The coronavirus pandemic stopped most of us in our tracks, making us reevaluate how we work, travel, and even how we shop for clothes or groceries. When the virus caused us all to stay at home in March, people all over the country began reevaluating many aspects of their lives.
From spending to mental health, a new survey of 1,000 Americans, conducted between June 15 and 17 by Propeller Insights on behalf of Kindur as a part of Silvur’s New Retirement Normal campaign, reveals how people in the U.S. have shifted their opinions on wide-ranging topics.
How many Americans want to save more money?
Individuals financial situations during the pandemic vary widely. While many were laid off or furloughed from their jobs, others were saving money by not commuting, not eating out, and not frequenting bars for an after-work drink. No matter the situation, it’s clear that many professionals have been mindful of their finances, with 72.4% of respondents reporting that the pandemic has changed the way they think about spending.
The change in opinion on spending varies slightly between generations, with Millennials coming out on top as the generation most likely to change the way they think about spending during the coronavirus pandemic. According to the survey, 79% of Millennials have shifted their views on spending during this unprecedented time, compared to 75% of Generation X and only 64% of Baby Boomers. This is not too surprising as one of the main Millennial characteristics is that they are fiscally responsible and want to know more about personal finance.
Many Americans have begun to save money during the pandemic, with 54% of respondents saying they are spending about $125 to $500+ less per month during the months of quarantine.
Even Baby Boomers who have already saved for retirement are saving more, with 48% of respondents saying they are saving an extra $125 to $500+ per month during quarantine.
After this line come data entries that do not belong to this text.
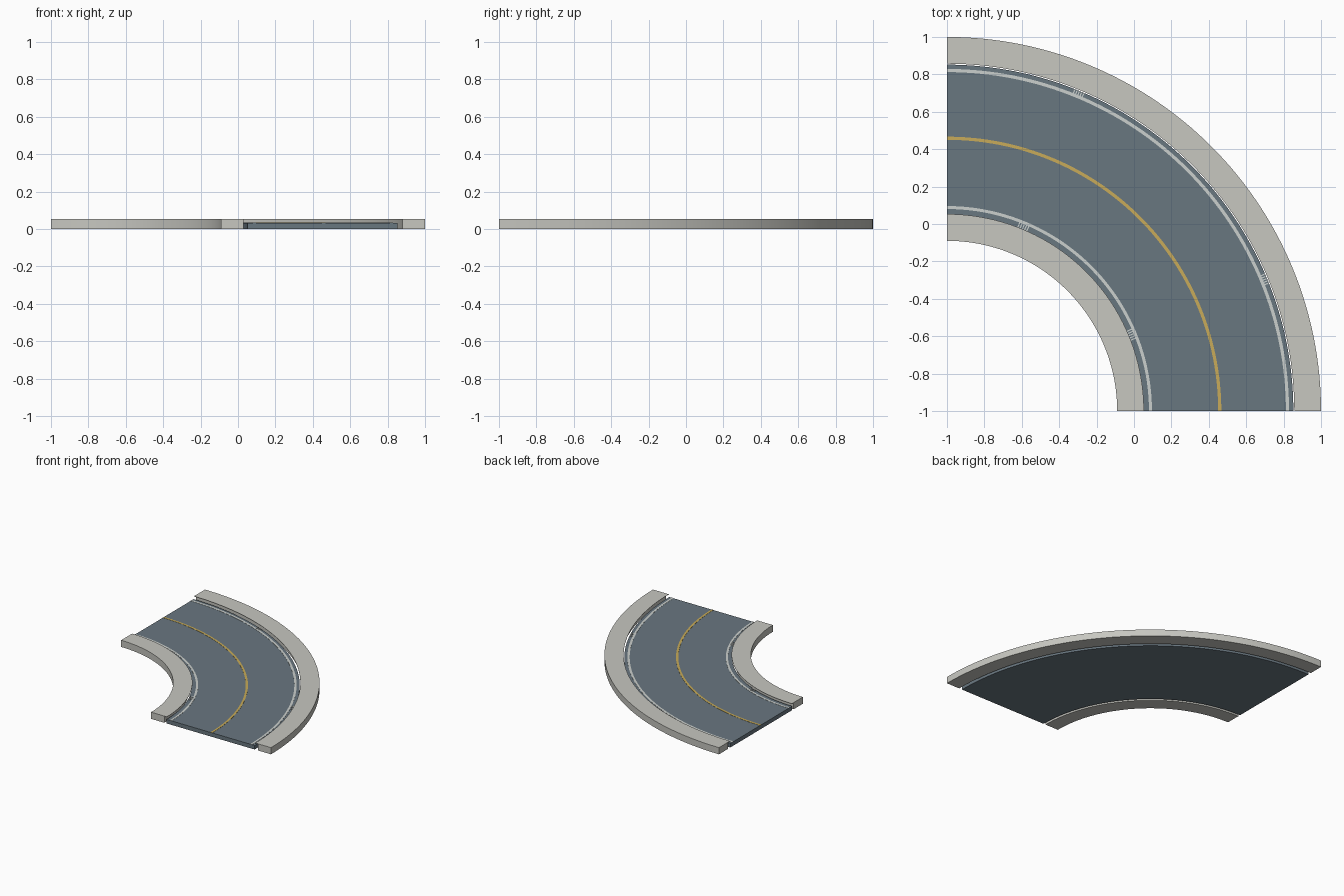
import bpy, bmesh, math

if "Cube" in bpy.data.objects:
    bpy.data.objects.remove(bpy.data.objects["Cube"])

CX, CY = -1.0, -1.0      # centre of the bend
SEGS = 64


def material(name, rgb):
    m = bpy.data.materials.new(name)
    m.diffuse_color = (*rgb, 1)
    m.use_nodes = True
    m.node_tree.nodes["Principled BSDF"].inputs["Base Color"].default_value = m.diffuse_color
    return m


concrete = material("pale concrete", (0.57, 0.57, 0.53))
asphalt = material("blue grey asphalt", (0.141, 0.184, 0.216))
white = material("off white paint", (0.60, 0.63, 0.61))
yellow = material("yellow paint", (0.58, 0.41, 0.10))


def finish(name, bm, mat):
    bmesh.ops.recalc_face_normals(bm, faces=bm.faces)
    me = bpy.data.meshes.new(name)
    bm.to_mesh(me)
    bm.free()
    ob = bpy.data.objects.new(name, me)
    bpy.context.collection.objects.link(ob)
    me.materials.append(mat)
    bpy.ops.object.select_all(action='DESELECT')
    ob.select_set(True)
    bpy.context.view_layer.objects.active = ob
    bpy.ops.object.shade_smooth_by_angle(angle=math.radians(30))
    return ob


def add_arc(bm, r0, r1, z0, z1, a0=0.0, a1=math.pi / 2, segs=SEGS):
    """Sweep a rectangular section around the bend and cap both ends."""
    rings = []
    for i in range(segs + 1):
        a = a0 + (a1 - a0) * i / segs
        rings.append([bm.verts.new((CX + r * math.cos(a), CY + r * math.sin(a), z))
                      for r, z in ((r0, z0), (r1, z0), (r1, z1), (r0, z1))])
    for p, q in zip(rings, rings[1:]):
        for k in range(4):
            n = (k + 1) % 4
            bm.faces.new((p[k], p[n], q[n], q[k]))
    bm.faces.new(rings[0])
    bm.faces.new(rings[-1])


def arc(name, mat, *dims):
    bm = bmesh.new()
    add_arc(bm, *dims)
    return finish(name, bm, mat)


# Road slab
arc("road", asphalt, 1.05, 1.852, 0.0, 0.033)

# Pavement bodies, with thin top slabs overhanging the gutter gap
arc("outer_pavement", concrete, 1.88, 2.0, 0.0, 0.0525)
arc("outer_pavement_top", concrete, 1.857, 2.0, 0.0525, 0.055)
arc("inner_pavement", concrete, 0.91, 1.03, 0.0, 0.0525)
arc("inner_pavement_top", concrete, 0.91, 1.053, 0.0525, 0.055)

# Painted lines
arc("outer_edge_line", white, 1.812, 1.829, 0.033, 0.0345)
arc("inner_edge_line", white, 1.08, 1.096, 0.033, 0.0345)
arc("centre_line", yellow, 1.45, 1.467, 0.033, 0.0345)

# Drain grates: short pale bars across each gutter
for side, r0, r1 in (("outer", 1.825, 1.852), ("inner", 1.053, 1.084)):
    mid = (r0 + r1) / 2
    for n, deg in enumerate((22.5, 67.5)):
        bm = bmesh.new()
        for k in range(-2, 3):
            a = math.radians(deg) + k * 0.013 / mid
            half = 0.003 / mid
            add_arc(bm, r0, r1, 0.033, 0.035, a - half, a + half, 1)
        finish(f"{side}_drain_grate_{n + 1}", bm, white)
Some respondents have done some soul searching during the pandemic, with 44% of people reporting that they realize they can now live with fewer luxuries. Instead, many plan to continue the money-saving habits that they developed in quarantine, which include cooking more instead of ordering in or eating at a restaurant, and taking advantage of streaming television instead of going to live events.
Others are also relying on gardening instead of buying all of their produce, while many (70%) are looking for deals in the stores and reporting they would like the ability to save more on day-to-day purchases.
When it comes to financial goals, you can bet a global pandemic has begun to shift those as well. The goal of saving up for an emergency fund increased from 30% before the pandemic to 35% in post-quarantine goals.
What has changed between pre- and post-quarantine goals?
Speaking of goals, quarantine gave some people a lot of time to think about what is important to them.
It’s not too surprising that “spending more time outdoors” became more important to some Americans, jumping from 27% pre-quarantine to 32% post-quarantine.
As the coronavirus pandemic is a global health crisis, it’s also not too surprising that slightly more people have a goal of focusing on their health, increasing from 42% pre-quarantine to 45% post-quarantine. On a related note, there was also a slight increase in wanting to be more active, with 38.5% reporting this goal pre-quarantine and 40% listing this as a goal post-quarantine.
How has technology usage changed?
Habits and routines no doubt changed for many Americans during quarantine, with many looking for new ways to stay occupied while staying inside. When it comes to phone use, 70% used social media to stay occupied and 60% used streaming services.
It’s not yet clear if all virtual services will continue after the pandemic is over, but many were utilized while people were stuck at home.
According to the survey, 40% of people used banking apps to stay up to date on their finances, 54% have seen their doctor virtually, 43% have used online learning, and 37% have taken an online exercise class.
While some will continue to use these virtual services after things are opened up again, 54% of respondents just want to get back to normal, saying they don’t plan on using the virtual services after the pandemic is fully over.
Coronavirus pandemic impact on mental health
The coronavirus pandemic and resulting quarantine is said to have caused another pandemic around the country –one that relates to mental health. According to the survey, 28% of Americans agree somewhat to a lot the they have more anxiety after the pandemic than they did before.
Due to COVID-19, 51% also report experiencing moderate to severe financial anxiety during this time.
Jennifer Fabiano is an SEO reporter at Ladders.